## TASK GOAL
Look over the lines below. Report each one that includes the string "data".

## Saved entries
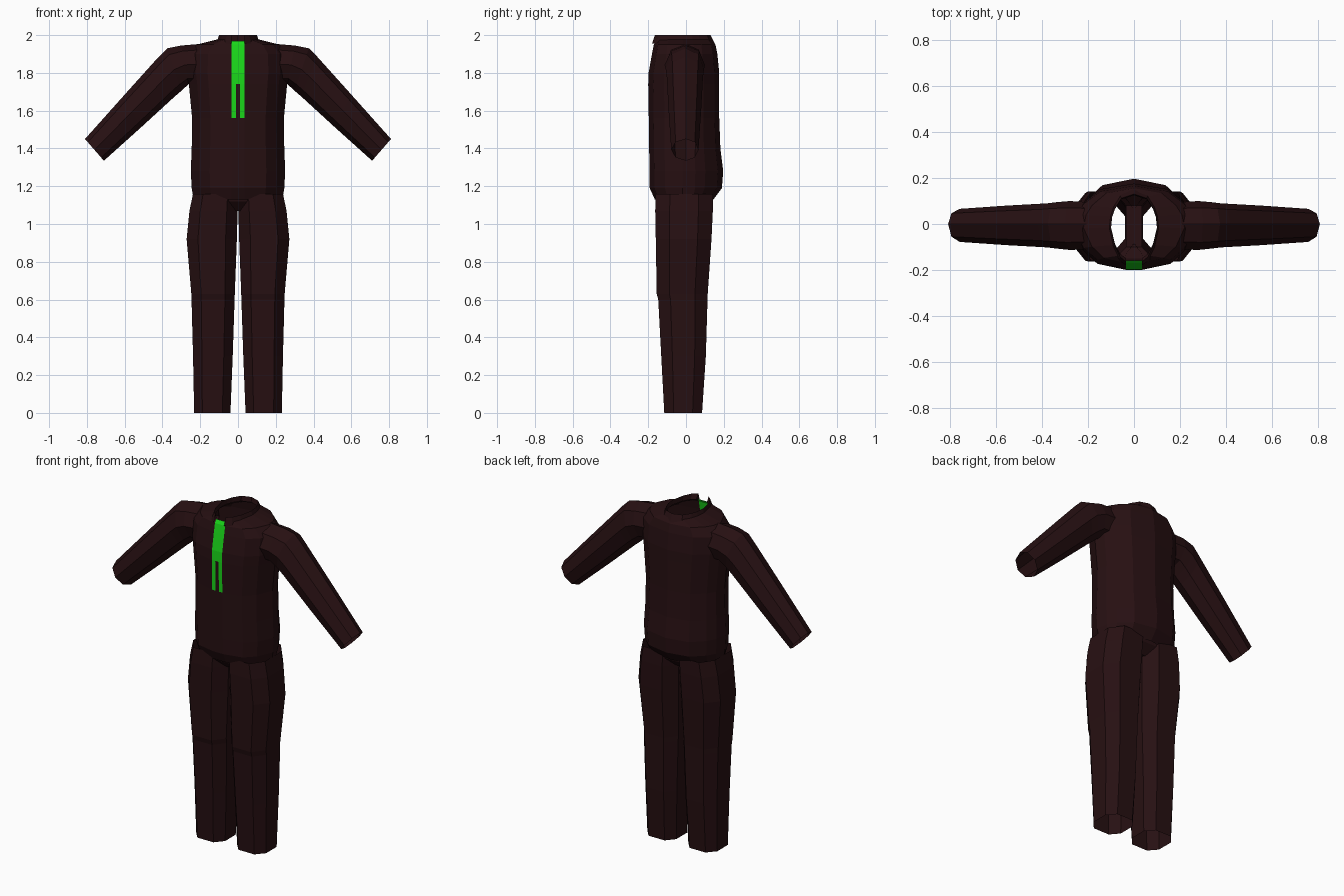
import bpy, bmesh
from math import sin, cos, tau

if "Cube" in bpy.data.objects:
    bpy.data.objects.remove(bpy.data.objects["Cube"])


def material(name, rgb):
    m = bpy.data.materials.new(name)
    m.use_nodes = True
    m.diffuse_color = (*rgb, 1)
    m.node_tree.nodes["Principled BSDF"].inputs["Base Color"].default_value = (*rgb, 1)
    return m


cloth = material("dark maroon cloth", (0.02, 0.005, 0.006))
green = material("bright green", (0.01, 0.68, 0.01))


def loft(name, rings, closed=True, rule=None):
    """Skin a list of equal-length point rings into an open shell."""
    bm = bmesh.new()
    rows = [[bm.verts.new(p) for p in ring] for ring in rings]
    n = len(rows[0])
    for a, b in zip(rows, rows[1:]):
        for i in range(n if closed else n - 1):
            j = (i + 1) % n
            bm.faces.new((a[i], a[j], b[j], b[i]))
    bmesh.ops.recalc_face_normals(bm, faces=bm.faces)
    if rule:
        for f in bm.faces:
            f.material_index = int(rule(f.calc_center_median()))
    mesh = bpy.data.meshes.new(name)
    bm.to_mesh(mesh)
    bm.free()
    mesh.materials.append(cloth)
    mesh.materials.append(green)
    ob = bpy.data.objects.new(name, mesh)
    bpy.context.collection.objects.link(ob)
    return ob


# Jacket body: half cross-section, mirrored, with narrow front strips for the tie
SECTION = [(0.6, -0.87), (0.83, -0.58), (1, -0.1), (0.95, 0.25),
           (0.83, 0.52), (0.55, 0.86)]


def body_ring(z, w, front, back, dip=0):
    half = [(0.011, -front), (0.034, -front)]
    half += [(x * w, y * (front if y < 0 else back)) for x, y in SECTION]
    pts = half + [(0, back)] + [(-x, y) for x, y in reversed(half)]
    return [(x, y, z - (dip if abs(x) < 0.04 and y < 0 else 0)) for x, y in pts]


def tie_rule(c):
    if c.y > -0.1 or abs(c.x) > 0.034:
        return False
    return c.z > 1.74 or (c.z > 1.56 and abs(c.x) > 0.011)


body = [(1.13, .235, .165, .145), (1.19, .245, .192, .19), (1.28, .25, .193, .197),
        (1.4, .245, .195, .182), (1.56, .243, .197, .176), (1.74, .26, .2, .176),
        (1.8, .268, .198, .176), (1.9, .265, .18, .166), (1.95, .22, .17, .156)]
loft("jacket_body", [body_ring(*r) for r in body] + [body_ring(1.978, .105, .158, .135, .008)],
     rule=tie_rule)

# Collar: a turned-down band, open at the front
loft("collar", [body_ring(z, w, f, b)[1:-1] for z, w, f, b in
                ((1.97, .1, .15, .125), (2.0, .1, .165, .13), (1.955, .115, .18, .152))],
     closed=False)

# Sleeves: upper and lower outline points with front and back depth
SLEEVE = [((.18, 1.955), (.2, 1.74), .11, .095), ((.3, 1.945), (.262, 1.74), .113, .1),
          ((.375, 1.93), (.3, 1.705), .107, .095), ((.42, 1.885), (.335, 1.675), .102, .09),
          ((.6, 1.685), (.515, 1.51), .092, .08), ((.81, 1.45), (.71, 1.335), .078, .066)]


def sleeve_ring(top, low, front, back, side):
    ring = []
    for k in range(8):
        c, s = cos(tau * k / 8), sin(tau * k / 8)
        t = (1 + c) / 2
        ring.append((side * (low[0] + (top[0] - low[0]) * t),
                     s * (front if s < 0 else back),
                     low[1] + (top[1] - low[1]) * t))
    return ring


# Trouser legs: height, inner x, outer x, front y, back y
LEG = [(0, .04, .232, -.115, .085), (.3, .028, .238, -.131, .105),
       (.6, .018, .246, -.147, .114), (.63, .017, .247, -.155, .115),
       (.92, .006, .272, -.16, .135), (1.07, .002, .257, -.163, .142),
       (1.16, .002, .238, -.16, .142)]
OCTAGON = [(.55, -1), (1, -.5), (1, .5), (.55, 1), (-.55, 1), (-1, .5), (-1, -.5), (-.55, -1)]


def leg_ring(z, x0, x1, y0, y1, side):
    cx, cy, rx, ry = (x0 + x1) / 2, (y0 + y1) / 2, (x1 - x0) / 2, (y1 - y0) / 2
    return [(side * (cx + rx * u), cy + ry * v, z) for u, v in OCTAGON]


for label, side in (("left", 1), ("right", -1)):
    loft(label + "_sleeve", [sleeve_ring(*r, side) for r in SLEEVE])
    loft(label + "_trouser_leg", [leg_ring(*r, side) for r in LEG])

# Crotch: saddle strip joining the legs under the jacket hem
saddle = [(-.16, 1.16, .11), (-.15, 1.12, .08), (-.1, 1.07, .035),
          (.08, 1.07, .035), (.13, 1.12, .08), (.14, 1.16, .11)]
loft("crotch", [[(-w, y, z), (w, y, z)] for y, z, w in saddle], closed=False)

## TASK RESULT
if "Cube" in bpy.data.objects:
    bpy.data.objects.remove(bpy.data.objects["Cube"])
    m = bpy.data.materials.new(name)
    mesh = bpy.data.meshes.new(name)
    ob = bpy.data.objects.new(name, mesh)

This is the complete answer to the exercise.